Since the about-face by the Conservatives on CPP in 2010, proponents have suggested that Flaherty never lost his enthusiasm for enacting changes to help Canadians save more for retirement. Rather, they say, it was the prime minister at the time, Stephen Harper, whose view won the day.
Any inter-jurisdictional legislative initiative such as what is being pursued, no matter how well intentioned, inevitably becomes a struggle since it is always subject (to) the vagaries of immediate politics.
This time around, there is no question that the country’s prime minister is in favour of expanding Canada’s national pension scheme to benefit the middle class. Trudeau campaigned on his belief that enhancements are necessary because most private sector workers don’t have a workplace pension to supplement CPP benefits, which top out at 25 per cent of income up to a maximum of $12,000 a year. And this time, the federal finance minister, Bill Morneau, who earlier in his career advised Ontario on pensions, is clearly in lockstep with his boss.
The pair has unabashed support from the government of Ontario, Canada’s most populous province, which has controversially pledged to create a separate pension scheme to “strengthen retirement security for Ontario workers” if agreement cannot be reached on expansion of the CPP.
However, Ontario support is likely to be countered by reluctance in Canada’s west, where the economy, particularly in Alberta, is facing even more challenges than it did five and a half years ago, thanks to the prolonged commodities slump. Observers suggest these provinces would require steep compromise to back universal enrichment of the CPP, such as very small adjustments with a long, gradual phase-in for any improvements. Targeted changes for specific groups of retirees could also be suggested.
Quebec does not appear to support full-scale universal enhancement of the CPP either, which is perhaps not surprising since the province has most strongly embraced private pooled pensions, the compromise offered by the previous Conservative government in Ottawa last time a push for a full-scale CPP expansion failed to take hold.
Scott Clausen, a partner at pension consultant Mercer Canada, said some provinces have made progress filling gaps in pension coverage on their own since CPP expansion failed to gain widespread support in 2010.
“There’s a lot of merit in what the individual provinces are doing, but a CPP expansion would be by far the best option, rather than individual provincial plans,” he said. “You really want something that’s consistent across the provinces and that’s universal.”
Clausen said he’s optimistic some sort of agreement between the federal government and provinces can flow from Monday’s gathering.
However, at a time when reaching consensus is crucial, not everyone even agrees expansion of the national pension scheme is necessary.
Small businesses are circulating petitions with thousands of signatures, and urging politicians to reject the push for CPP enhancements.
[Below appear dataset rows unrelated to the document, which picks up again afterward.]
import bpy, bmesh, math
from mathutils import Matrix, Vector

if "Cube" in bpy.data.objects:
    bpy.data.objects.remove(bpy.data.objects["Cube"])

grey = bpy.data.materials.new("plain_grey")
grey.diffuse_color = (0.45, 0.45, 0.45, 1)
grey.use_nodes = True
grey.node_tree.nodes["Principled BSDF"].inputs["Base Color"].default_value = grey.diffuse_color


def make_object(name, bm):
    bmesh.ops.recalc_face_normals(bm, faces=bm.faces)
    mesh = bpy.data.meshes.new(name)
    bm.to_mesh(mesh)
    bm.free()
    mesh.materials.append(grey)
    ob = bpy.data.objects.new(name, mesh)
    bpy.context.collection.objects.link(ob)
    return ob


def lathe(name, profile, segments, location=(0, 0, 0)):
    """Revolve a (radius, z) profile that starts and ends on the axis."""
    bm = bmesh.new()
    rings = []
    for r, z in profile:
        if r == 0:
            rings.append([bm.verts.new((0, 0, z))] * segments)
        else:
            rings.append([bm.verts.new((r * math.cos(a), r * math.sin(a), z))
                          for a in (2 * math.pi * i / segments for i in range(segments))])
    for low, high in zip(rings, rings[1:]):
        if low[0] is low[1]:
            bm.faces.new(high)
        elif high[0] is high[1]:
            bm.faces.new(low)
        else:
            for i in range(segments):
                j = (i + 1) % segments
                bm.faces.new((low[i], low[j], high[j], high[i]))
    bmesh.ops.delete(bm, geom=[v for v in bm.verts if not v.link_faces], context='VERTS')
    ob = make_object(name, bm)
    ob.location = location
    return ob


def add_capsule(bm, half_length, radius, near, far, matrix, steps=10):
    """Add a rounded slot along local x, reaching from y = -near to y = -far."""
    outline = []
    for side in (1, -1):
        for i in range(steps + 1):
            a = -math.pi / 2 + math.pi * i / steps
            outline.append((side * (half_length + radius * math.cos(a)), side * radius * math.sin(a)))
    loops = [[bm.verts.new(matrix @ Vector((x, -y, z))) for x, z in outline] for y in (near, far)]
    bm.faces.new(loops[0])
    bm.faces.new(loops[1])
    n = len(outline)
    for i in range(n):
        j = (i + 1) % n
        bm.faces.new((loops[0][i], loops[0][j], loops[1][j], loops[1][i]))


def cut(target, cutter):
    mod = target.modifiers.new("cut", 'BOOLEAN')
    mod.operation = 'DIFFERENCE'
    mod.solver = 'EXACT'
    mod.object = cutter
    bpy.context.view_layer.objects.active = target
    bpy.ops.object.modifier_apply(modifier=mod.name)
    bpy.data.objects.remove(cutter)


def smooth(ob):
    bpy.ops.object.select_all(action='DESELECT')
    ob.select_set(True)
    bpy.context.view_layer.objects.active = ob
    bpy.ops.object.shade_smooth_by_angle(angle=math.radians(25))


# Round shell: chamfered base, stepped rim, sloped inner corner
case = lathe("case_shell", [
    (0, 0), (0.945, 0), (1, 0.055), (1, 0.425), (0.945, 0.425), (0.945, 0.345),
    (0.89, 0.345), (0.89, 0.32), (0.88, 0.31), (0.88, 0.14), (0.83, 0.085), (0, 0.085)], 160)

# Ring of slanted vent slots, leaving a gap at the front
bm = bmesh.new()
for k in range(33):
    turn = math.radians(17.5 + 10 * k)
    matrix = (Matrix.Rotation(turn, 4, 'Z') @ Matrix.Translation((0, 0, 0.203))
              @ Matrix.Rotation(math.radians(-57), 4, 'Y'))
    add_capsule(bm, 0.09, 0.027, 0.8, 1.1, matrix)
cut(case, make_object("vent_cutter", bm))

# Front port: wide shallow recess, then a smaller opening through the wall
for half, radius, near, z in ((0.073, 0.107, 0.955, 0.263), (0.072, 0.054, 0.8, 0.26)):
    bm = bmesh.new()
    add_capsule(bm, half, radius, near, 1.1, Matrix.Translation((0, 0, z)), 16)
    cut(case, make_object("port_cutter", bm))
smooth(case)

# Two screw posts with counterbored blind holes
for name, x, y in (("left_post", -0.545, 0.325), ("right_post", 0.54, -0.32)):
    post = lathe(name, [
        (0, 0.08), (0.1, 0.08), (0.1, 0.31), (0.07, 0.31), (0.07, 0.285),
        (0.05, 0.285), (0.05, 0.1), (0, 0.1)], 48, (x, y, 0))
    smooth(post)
A recent survey conducted by the Canadian Federation of Independent Business found that two-thirds of business owners feel increased CPP premiums would put pressure on them to freeze or cut salaries. More than one-third said it would force them to lay off employees, according to the CFIB.
Opponents point to commentary from the Fraser Institute, which counters the central argument that Canadians aren’t saving enough on their own.
The think-tank says Canadians have $9.5 trillion in non-pension assets, including stock, bonds, and real estate, and an additional $3.3 trillion in formal pension assets, and has published research that suggests forcing Canadians to pony up more in CPP contributions while they are working will eat into money they would otherwise be setting aside to fund their retirements.